Bill McInnis, head of Reebok Future, said he hopes other companies will follow in Reebok’s plant-based footsteps.

Writer: Travis Poulin

This week, Reebok introduced a new line of products made sustainably using a corn base. The Cotton + Corn initiative will come to market later this year. The first release will be a lifestyle line of shoes made using sustainable materials.

The initiative was developed by the Reebok Future team to create shoes made from things that grow. The first shoe will have an upper comprised of organic cotton and a base originating from industrial grown corn, which is not corn that people eat.

For Cotton + Corn, Reebok partnered with DuPont Tate & Lyle Bio Products, a manufacturer of bio-based solutions. DuPont Tate & Lyle has developed Susterra propanediol, a pure, petroleum-free, non-toxic, 100 percent USDA certified bio-based product derived from field corn. Susterra propanediol is used to create the sole of the Cotton + Corn shoes.

“Cotton is not a surprise,” said Bill McInnis, head of Reebok Future. “It’s not the magic part of this; corn is. Corn is where we did something different by using industrial corn – a raw material that already has a long history out there. The idea is that we have built a simple menu of cotton and corn, and we plan to keep adding on to the menu beyond the lifestyle line. The basic long-term goal for Reebok is to be able to take any of our shoes and make a sustainable version of them. We are gradually moving sustainable materials into our product line.”

The corn-based products are tested the same way as any Reebok product.  McInnis said once the company produces performance products using the same technology, they will be put to the test by athletes as usual. “We have had people use the products in the exact way they would in the real world, so we know they are going to hold up.”

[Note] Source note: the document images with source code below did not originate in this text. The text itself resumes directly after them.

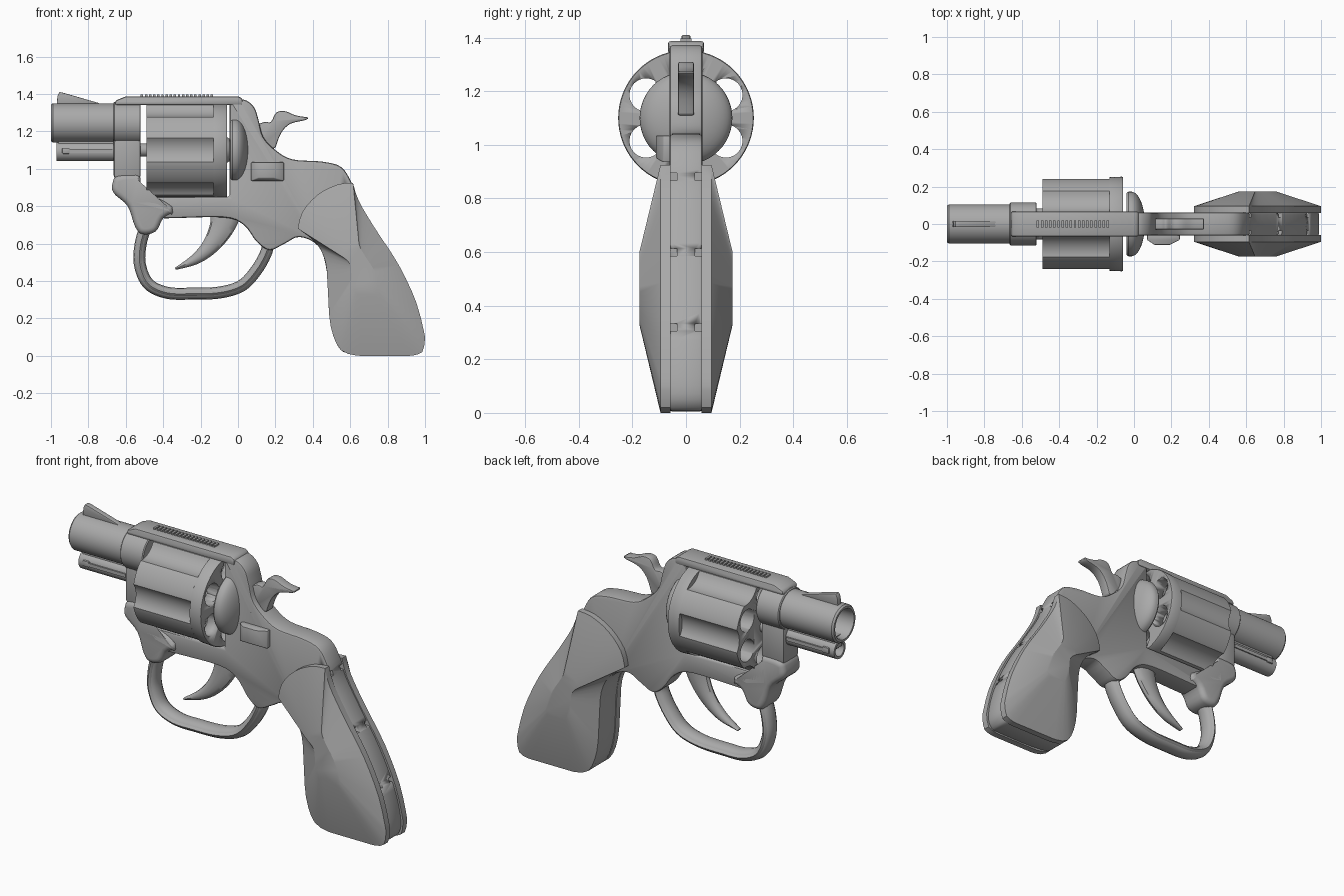
import bpy, bmesh, math
from mathutils import Vector

if "Cube" in bpy.data.objects:
    bpy.data.objects.remove(bpy.data.objects["Cube"])

metal = bpy.data.materials.new("plain_grey")
metal.use_nodes = True
GREY = (0.4, 0.4, 0.4, 1)
metal.diffuse_color = GREY
metal.node_tree.nodes["Principled BSDF"].inputs["Base Color"].default_value = GREY


def finish(name, bm, bevel=0, angle=35, segments=2):
    """Turn a bmesh into a shaded object, with optional rounded edges."""
    bmesh.ops.remove_doubles(bm, verts=bm.verts, dist=0.0002)
    bmesh.ops.recalc_face_normals(bm, faces=bm.faces)
    mesh = bpy.data.meshes.new(name)
    bm.to_mesh(mesh)
    bm.free()
    ob = bpy.data.objects.new(name, mesh)
    bpy.context.collection.objects.link(ob)
    mesh.materials.append(metal)
    bpy.ops.object.select_all(action="DESELECT")
    ob.select_set(True)
    bpy.context.view_layer.objects.active = ob
    if bevel:
        mod = ob.modifiers.new("bevel", "BEVEL")
        mod.width, mod.segments = bevel, segments
        mod.limit_method, mod.angle_limit = "ANGLE", math.radians(50)
        mod.use_clamp_overlap = False
        bpy.ops.object.modifier_apply(modifier="bevel")
    bpy.ops.object.shade_smooth_by_angle(angle=math.radians(angle))
    return ob


def smooth(points, steps=4, corners=(), closed=True):
    """Smooth curve through points; corners stay sharp."""
    pts = [Vector(p) for p in points]
    n = len(pts)

    def tangent(i):
        if i in corners:
            return pts[i] * 0
        if closed:
            return (pts[(i + 1) % n] - pts[i - 1]) / 2
        return (pts[min(i + 1, n - 1)] - pts[max(i - 1, 0)]) / 2

    out = []
    for i in range(n if closed else n - 1):
        j = (i + 1) % n
        count = 1 if i in corners and j in corners else steps
        for k in range(count):
            t = k / count
            out.append(pts[i] * (2*t**3 - 3*t*t + 1) + tangent(i) * (t**3 - 2*t*t + t)
                       + pts[j] * (3*t*t - 2*t**3) + tangent(j) * (t**3 - t*t))
    if not closed:
        out.append(pts[-1])
    return out


def loft(name, rings, closed=False, **kw):
    """Skin a list of equal-length rings of 3D points."""
    bm = bmesh.new()
    loops = [[bm.verts.new(p) for p in ring] for ring in rings]
    pairs = list(zip(loops, loops[1:]))
    if closed:
        pairs.append((loops[-1], loops[0]))
    else:
        bm.faces.new(loops[0])
        bm.faces.new(loops[-1])
    for a, b in pairs:
        for i in range(len(a)):
            j = (i + 1) % len(a)
            bm.faces.new((a[i], a[j], b[j], b[i]))
    return finish(name, bm, **kw)


def plate(name, outline, y0, y1, **kw):
    """Side-view outline extruded across the width."""
    return loft(name, [[(p[0], y, p[1]) for p in outline] for y in (y0, y1)], **kw)


def box(name, x0, x1, y0, y1, z0, z1, bevel=0):
    return plate(name, [(x0, z0), (x1, z0), (x1, z1), (x0, z1)], y0, y1, bevel=bevel)


def lathe(name, profile, z, seg=48):
    """Revolve (x, radius) points about a lengthwise axis at height z."""
    rings = []
    for i in range(seg):
        a = math.tau * i / seg
        rings.append([(x, r * math.cos(a), z + r * math.sin(a)) for x, r in profile])
    return loft(name, rings, closed=True)


def sweep(name, path, seg=12):
    """Oval tube along (x, z, half thickness, half width) points."""
    pts = smooth(path, 6, closed=False)
    rings = []
    for i, p in enumerate(pts):
        d = pts[min(i + 1, len(pts) - 1)] - pts[max(i - 1, 0)]
        side = Vector((-d[1], d[0])).normalized()
        ring = []
        for k in range(seg):
            a = math.tau * k / seg
            u = p[2] * math.cos(a)
            ring.append((p[0] + side.x * u, p[3] * math.sin(a), p[1] + side.y * u))
        rings.append(ring)
    return loft(name, rings)


def cut(ob, cutter):
    mod = ob.modifiers.new("cut", "BOOLEAN")
    mod.object, mod.operation, mod.solver = cutter, "DIFFERENCE", "EXACT"
    bpy.context.view_layer.objects.active = ob
    bpy.ops.object.modifier_apply(modifier="cut")


# Barrel, collar and ejector shroud
lathe("barrel", [(-0.7, 0), (-0.7, 0.075), (-0.99, 0.08), (-1, 0.085), (-1, 0.097),
                 (-0.99, 0.105), (-0.6, 0.105), (-0.6, 0)], 1.245)
lathe("barrel_collar", [(-0.665, 0), (-0.665, 0.11), (-0.66, 0.115), (-0.525, 0.115),
                        (-0.52, 0.11), (-0.52, 0)], 1.243)
lathe("ejector_shroud", [(-0.75, 0), (-0.75, 0.038), (-0.97, 0.038), (-0.97, 0.052),
                         (-0.6, 0.052), (-0.6, 0)], 1.092, 32)
box("shroud_web", -0.96, -0.6, -0.03, 0.03, 1.1, 1.17)
for s in (-1, 1):
    box("ejector_rail", -0.93, -0.67, s * 0.054 - 0.004, s * 0.054 + 0.004, 1.085, 1.105)
box("rail_stud", -0.94, -0.9, -0.059, 0.059, 1.08, 1.112, bevel=0.004)
plate("front_sight", [(-0.97, 1.34), (-0.965, 1.39), (-0.955, 1.41), (-0.93, 1.405),
                      (-0.74, 1.35), (-0.74, 1.34)], -0.016, 0.016, bevel=0.004)

# Top strap with serrated rib
plate("top_strap", [(-0.66, 1.34), (-0.655, 1.365), (-0.6, 1.387), (0.0, 1.387),
                    (0.025, 1.375), (0.025, 1.34)], -0.068, 0.068, bevel=0.012)
for i in range(18):
    x = -0.52 + i * 0.022
    box("rib_tooth", x, x + 0.013, -0.02, 0.02, 1.38, 1.396)

# Frame body running down into the grip core
frame_points = [
    (-0.52, 0.85), (-0.045, 0.85), (-0.045, 1.36), (0.03, 1.37), (0.085, 1.33), (0.11, 1.26),
    (0.135, 1.17), (0.2, 1.1), (0.29, 1.05), (0.45, 1.038), (0.55, 1.01), (0.605, 0.93),
    (0.64, 0.83), (0.73, 0.68), (0.855, 0.48), (0.95, 0.27), (0.99, 0.1), (0.97, 0.02),
    (0.9, 0.006), (0.62, 0.01), (0.535, 0.05), (0.49, 0.2), (0.475, 0.45), (0.43, 0.585),
    (0.33, 0.635), (0.25, 0.6), (0.17, 0.565), (0.1, 0.61), (0.03, 0.7), (-0.08, 0.74),
    (-0.38, 0.735), (-0.52, 0.74)]
frame = plate("frame", smooth(frame_points, 4, corners=(0, 1, 2, 31)), -0.062, 0.062, bevel=0.012)

# Small slots along the back strap
for x, z in ((0.61, 0.88), (0.79, 0.6), (0.935, 0.32)):
    for s in (-1, 1):
        slot = box("slot_cutter", x - 0.03, x + 0.05, s * 0.05 - 0.016, s * 0.05 + 0.016,
                   z - 0.014, z + 0.014)
        cut(frame, slot)
        bpy.data.objects.remove(slot)

# Front lug and flared crane below the barrel
box("barrel_lug", -0.665, -0.52, -0.068, 0.068, 0.95, 1.2, bevel=0.015)
crane = smooth([(-0.52, 0.97), (-0.64, 0.965), (-0.67, 0.925), (-0.665, 0.87), (-0.59, 0.8),
                (-0.55, 0.69), (-0.51, 0.65), (-0.44, 0.665), (-0.4, 0.735), (-0.34, 0.78),
                (-0.42, 0.84), (-0.52, 0.85)], 4, corners=(0, 11))
plate("crane", crane, -0.082, 0.082, bevel=0.03, segments=4)

# Fluted cylinder with six open chambers
CZ, R = 1.1, 0.25


def fluted_ring(x, d=0.33, rc=0.11, seg=144):
    ring = []
    for i in range(seg):
        a = math.tau * i / seg
        off = (a + math.pi / 6) % (math.pi / 3) - math.pi / 6
        inside = rc * rc - (d * math.sin(off)) ** 2
        r = min(R, d * math.cos(off) - math.sqrt(inside)) if inside > 0 else R
        ring.append((x, r * math.cos(a), CZ + r * math.sin(a)))
    return ring


drum = loft("cylinder_drum", [fluted_ring(-0.49), fluted_ring(-0.13)])
rim = lathe("cylinder_rim", [(-0.13, 0), (-0.13, R), (-0.065, R + 0.003), (-0.06, R),
                             (-0.06, 0)], CZ, 72)
for i in range(6):
    a = math.radians(30 + 60 * i)
    bore = lathe("chamber_cutter", [(-0.6, 0), (-0.6, 0.062), (0.1, 0.062), (0.1, 0)], 0, 24)
    bore.data.transform(bore.matrix_world.Translation((0, 0.172 * math.cos(a),
                                                       CZ + 0.172 * math.sin(a))))
    cut(drum, bore)
    cut(rim, bore)
    bpy.data.objects.remove(bore)
lathe("cylinder_pin", [(-0.54, 0), (-0.54, 0.035), (-0.03, 0.035), (-0.03, 0)], CZ, 24)
lathe("ratchet", [(-0.07, 0), (-0.07, 0.075), (-0.045, 0.06), (-0.045, 0)], CZ, 12)

# Domed recoil shield
dome = [(-0.04, 0), (-0.04, 0.165), (-0.03, 0.173)]
for i in range(11):
    a = math.pi / 2 * i / 10
    dome.append((-0.015 + 0.073 * math.sin(a), 0.173 * math.cos(a)))
lathe("recoil_shield", dome, CZ)

# Thumb latch on the right side
loft("thumb_latch", [[(x0, y, z0), (x1, y, z0), (x1, y, 1.035), (x0, y, 1.035)]
                     for y, x0, x1, z0 in ((-0.05, 0.07, 0.245, 0.935),
                                           (-0.085, 0.07, 0.245, 0.935),
                                           (-0.112, 0.11, 0.19, 0.95))], bevel=0.005)

# Hammer
hammer = smooth([(0.07, 1.22), (0.14, 1.25), (0.175, 1.25), (0.205, 1.3), (0.25, 1.308),
                 (0.31, 1.285), (0.375, 1.275), (0.36, 1.26), (0.28, 1.24), (0.23, 1.19),
                 (0.2, 1.11), (0.1, 1.1)], 4, corners=(0, 6, 10, 11))
plate("hammer", hammer, -0.03, 0.03, bevel=0.008)

# Trigger and guard
sweep("trigger", [(-0.06, 0.78, 0.085, 0.03), (-0.09, 0.68, 0.065, 0.03), (-0.15, 0.585, 0.045, 0.03),
                  (-0.23, 0.515, 0.028, 0.028), (-0.335, 0.465, 0.006, 0.015)])
guard = [(-0.49, 0.7), (-0.52, 0.6), (-0.525, 0.49), (-0.48, 0.385), (-0.38, 0.337), (-0.25, 0.332),
         (-0.1, 0.338), (0.02, 0.375), (0.1, 0.46), (0.15, 0.55), (0.16, 0.6)]
sweep("trigger_guard", [(x, z, 0.032, 0.05) for x, z in guard])
sweep("guard_ridge", [(x, z, 0.02, 0.056) for x, z in guard])

# Grip panels: a flared outline rising to a small plateau
grip = smooth([(0.32, 0.68), (0.345, 0.77), (0.425, 0.86), (0.53, 0.915), (0.615, 0.925),
               (0.645, 0.83), (0.73, 0.685), (0.86, 0.485), (0.955, 0.28), (1.0, 0.1), (0.985, 0.02),
               (0.92, 0), (0.65, 0), (0.55, 0.03), (0.495, 0.16), (0.48, 0.36), (0.468, 0.5),
               (0.42, 0.6)], 3, corners=(0, 4, 9, 11, 12))
center = Vector((0.66, 0.465))
for side, s in (("left", 1), ("right", -1)):
    rings = []
    for y, scale in ((0.058, 1), (0.095, 1), (0.173, 0.3)):
        rings.append([(p.x, s * y, p.y) for p in (center + (q - center) * scale for q in grip)])
    loft(side + "_grip_panel", rings, angle=30)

McInnis said the idea stemmed from consumers becoming environmentally conscious and more aware of where products come from and where they end up. “We have been working on the concept for about five years now. Our biggest hurdle was trying to use sustainable material while still meeting people’s expectations for comfort, performance and style. Not all of our consumers had the environmental concerns, but introducing the line has helped some realize it is important where their products come from. This is the first of many steps and we will fill in the rest of the story as we go.”

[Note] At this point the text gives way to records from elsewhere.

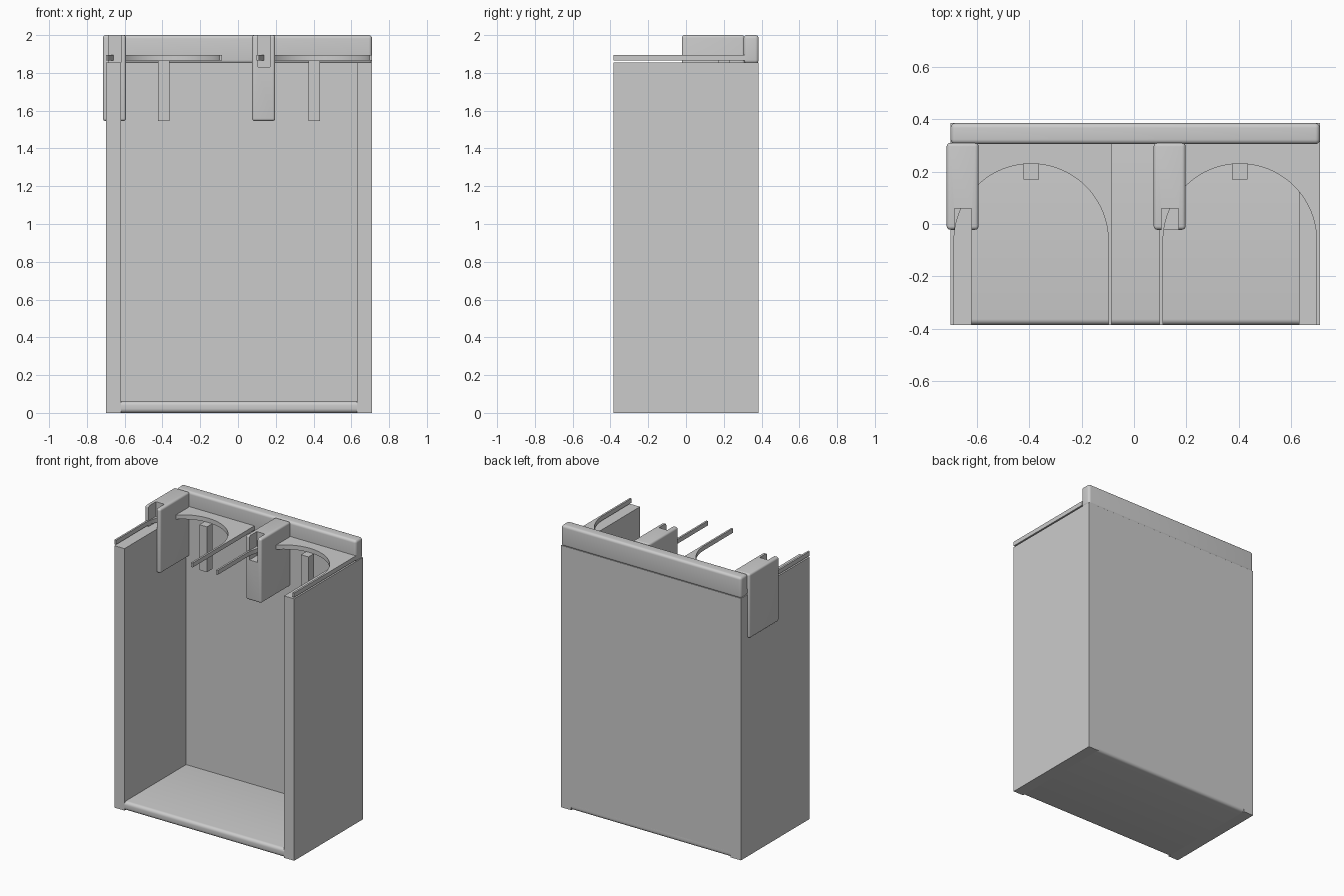
import bpy, bmesh, math

if "Cube" in bpy.data.objects:
    bpy.data.objects.remove(bpy.data.objects["Cube"], do_unlink=True)

grey = bpy.data.materials.new("plain grey")
grey.use_nodes = True
grey.diffuse_color = (0.6, 0.6, 0.6, 1)
grey.node_tree.nodes["Principled BSDF"].inputs["Base Color"].default_value = grey.diffuse_color


def finish(name, bm):
    bmesh.ops.recalc_face_normals(bm, faces=bm.faces)
    mesh = bpy.data.meshes.new(name)
    bm.to_mesh(mesh)
    bm.free()
    mesh.materials.append(grey)
    obj = bpy.data.objects.new(name, mesh)
    bpy.context.collection.objects.link(obj)
    return obj


def smooth(obj):
    bpy.ops.object.select_all(action="DESELECT")
    obj.select_set(True)
    bpy.context.view_layer.objects.active = obj
    bpy.ops.object.shade_smooth_by_angle(angle=math.radians(35))


def box(name, x, y, z, bevel=0, along_x=False):
    """Box from three (low, high) ranges, with optionally rounded edges."""
    bm = bmesh.new()
    bmesh.ops.create_cube(bm, size=1)
    for v in bm.verts:
        v.co = [r[0] if c < 0 else r[1] for c, r in zip(v.co, (x, y, z))]
    if bevel:
        edges = [e for e in bm.edges if not along_x
                 or abs(e.verts[0].co.x - e.verts[1].co.x) > 0.01]
        bmesh.ops.bevel(bm, geom=edges, offset=bevel, segments=5,
                        profile=0.5, affect="EDGES")
    obj = finish(name, bm)
    if bevel:
        smooth(obj)
    return obj


LEFT, RIGHT, FRONT, BACK = -0.70, 0.71, -0.385, 0.385
WALL, TOP, INNER_BACK = 0.08, 1.855, 0.305

# Open-fronted cabinet
box("right_wall", (LEFT, LEFT + WALL), (FRONT, BACK), (0, TOP))
box("left_wall", (RIGHT - WALL, RIGHT), (FRONT, BACK), (0, TOP))
box("back_panel", (LEFT + WALL, RIGHT - WALL), (INNER_BACK, BACK), (0.03, TOP))
box("floor", (LEFT + WALL, RIGHT - WALL), (FRONT, BACK), (0, 0.062), 0.022, True)
box("top_rail", (LEFT, RIGHT), (INNER_BACK, BACK), (1.85, 2), 0.018)


def arch_plate(name, x0, x1, rim=0.013):
    """Thin plate with an arched opening towards the front."""
    cx, r = (x0 + x1) / 2, (x1 - x0) / 2 - rim
    cy = 0.23 - r
    pts = [(x1 - rim, FRONT), (x1, FRONT), (x1, INNER_BACK + 0.01),
           (x0, INNER_BACK + 0.01), (x0, FRONT), (x0 + rim, FRONT)]
    steps = 40
    for i in range(steps + 1):
        a = math.pi * (1 - i / steps)
        pts.append((cx + r * math.cos(a), cy + r * math.sin(a)))
    bm = bmesh.new()
    face = bm.faces.new([bm.verts.new((px, py, 1.865)) for px, py in pts])
    out = bmesh.ops.extrude_face_region(bm, geom=[face])
    moved = [g for g in out["geom"] if isinstance(g, bmesh.types.BMVert)]
    bmesh.ops.translate(bm, verts=moved, vec=(0, 0, 0.031))
    smooth(finish(name, bm))


def hook(name, x0):
    """Rounded hanging block with a slot cut in its top front."""
    obj = box(name, (x0, x0 + 0.122), (-0.022, 0.31), (1.545, 2), 0.014)
    cutter = box("slot_cutter", (x0 + 0.03, x0 + 0.095), (-0.1, 0.06), (1.83, 2.1))
    cutter.hide_render = True
    mod = obj.modifiers.new("slot", "BOOLEAN")
    mod.operation, mod.solver, mod.object = "DIFFERENCE", "EXACT", cutter
    bpy.context.view_layer.objects.active = obj
    bpy.ops.object.modifier_apply(modifier=mod.name)
    bpy.data.objects.remove(cutter, do_unlink=True)
    smooth(obj)


# Two matching bays: plate, hanging post and hook
for side, x0, x1, hook_x in (("right", LEFT, -0.085, -0.715),
                             ("left", 0.098, RIGHT, 0.075)):
    mid = (x0 + x1) / 2
    arch_plate(side + "_arch_plate", x0, x1)
    box(side + "_post", (mid - 0.03, mid + 0.03), (0.17, 0.231), (1.545, 1.866))
    hook(side + "_hook", hook_x)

McInnis said he hopes other companies will follow in Reebok’s plant-based footsteps. “If you want to make an analogy, the first electric cars didn’t fare very well until someone did it right, so the trick is to do it right the first time, and that’s what we aimed to do. We wanted to create something that made sense and was functional, and we think it will set a trend that others will follow. A lot of substances have a starch base like corn, so any of those could be in the arena for future projects like this.”

Photo and video courtesy Reebok